Tuesday, January 18, 2005

The real history of the crusades

Old Blind Dog left a link in a comment to this interesting article written by Thomas F. Madden, a medieval history professor and co-author of a book about the crusades.

So what is the truth about the Crusades? Scholars are still working some of that out. But much can already be said with certainty. For starters, the Crusades to the East were in every way defensive wars. They were a direct response to Muslim aggression—an attempt to turn back or defend against Muslim conquests of Christian lands.

Christians in the eleventh century were not paranoid fanatics. Muslims really were gunning for them. While Muslims can be peaceful, Islam was born in war and grew the same way. From the time of Mohammed, the means of Muslim expansion was always the sword.

I guess the whole "Christianity is evil, look at the Crusades" mantra is actually another example of liberal self-hatred for Western culture.


Charles said...

Oh this is gonna start some funny stuff up! You mean to tell me that the whole problem with the world today can't be directly traced back to white Christian Europeans? That all of us would be better off under a strict Muslim hierarchy that stopped contributing to the world around the 1500s? Yer too much, LG!

R said...

Oh, sure, Christianity isn't evil, per se. I mean, sure, the medieval church forced every citizen to give 10% either money or goods every years; baptisms had to be paid for, as did marriages, and burials; oh, and in order to go to heaven, you had to be buried on holy ground.
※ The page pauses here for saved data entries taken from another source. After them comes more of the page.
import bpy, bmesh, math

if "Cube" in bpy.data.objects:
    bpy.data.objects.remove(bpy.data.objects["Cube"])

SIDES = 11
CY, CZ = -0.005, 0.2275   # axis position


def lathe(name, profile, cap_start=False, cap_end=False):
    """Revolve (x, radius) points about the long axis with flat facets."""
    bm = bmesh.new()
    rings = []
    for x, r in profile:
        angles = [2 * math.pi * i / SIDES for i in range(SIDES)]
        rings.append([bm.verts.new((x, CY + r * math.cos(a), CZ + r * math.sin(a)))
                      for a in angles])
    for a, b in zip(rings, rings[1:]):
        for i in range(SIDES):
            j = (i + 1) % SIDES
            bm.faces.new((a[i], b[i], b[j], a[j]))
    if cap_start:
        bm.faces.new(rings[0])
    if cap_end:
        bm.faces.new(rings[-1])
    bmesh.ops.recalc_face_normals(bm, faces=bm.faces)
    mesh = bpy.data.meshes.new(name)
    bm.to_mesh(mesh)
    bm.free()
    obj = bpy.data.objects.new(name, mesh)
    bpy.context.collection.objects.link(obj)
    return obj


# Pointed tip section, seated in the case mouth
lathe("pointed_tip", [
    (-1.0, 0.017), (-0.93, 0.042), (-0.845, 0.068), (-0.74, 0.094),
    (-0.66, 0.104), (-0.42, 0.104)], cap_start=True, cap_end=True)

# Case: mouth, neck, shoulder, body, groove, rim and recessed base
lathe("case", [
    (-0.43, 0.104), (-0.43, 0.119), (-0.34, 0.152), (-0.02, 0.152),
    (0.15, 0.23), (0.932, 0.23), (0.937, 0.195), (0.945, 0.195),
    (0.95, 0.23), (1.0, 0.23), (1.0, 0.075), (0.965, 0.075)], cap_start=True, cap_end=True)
Additionally, if you were told a loved one was in purgatory, the only way you could get them up to Heaven was to purchase prayers for them. How many prayers it took to get them out of purgatory? We'll tell ya when it happens.

No, it wasn't evil, it was just really, really good at swindling the populace. Which is why it was immensely wealthy.

Paul Snively said...

Which is why there was a Protestant Reformation. The problem wasn't Christianity; the problem was a Christian monoculture. Once Luther applied libertarian thinking to Christianity, the worst of the problems were resolved relatively quickly. Unrelated, but helpful events such as the use of the Gutenberg printing press to disseminate the Bible in German—an extremely controversial move at the time—further eroded the Catholic church's monopoly on the beliefs and behaviors of the congregation. Thank God.

carsick said...

Wow. Do you really only need ONE "expert's" opinion to base your final opinion on?
If that's the case then I've got a tremendous investment opportunity for you. I swear I've reviewed all the important information so all you need to do is send me a check.
Think of it as your retirement account and send as much of your paycheck as you can each month.

carsick said...

By the way, I also heard that a Moor, an "old black ram" once had the temerity to "tup" a "white ewe".
I think the 'christians' already justly avenged that aggression though.

Old Blind Dog said...

carsick said:

"Wow. Do you really only need ONE "expert's" opinion to base your final opinion on?"

History, like science, does not respond well to consensus opinion. It only takes one scientist or historian to be right. So the answer to your question is, "Yes!"

Thanks for the plug, LG. This is my blog for those that don't know about it. Lots of controversial stuff there.

delagar said...

So Christians weren't aggressors during the Crusades. All the Jews they slaughtered on their way to take out the evil Muslims will be glad to know that.

Phoenician in a time of Romans said...

Interesting how they undertook the Crusades to "protect" Christianity - and wound up sacking Constantinople...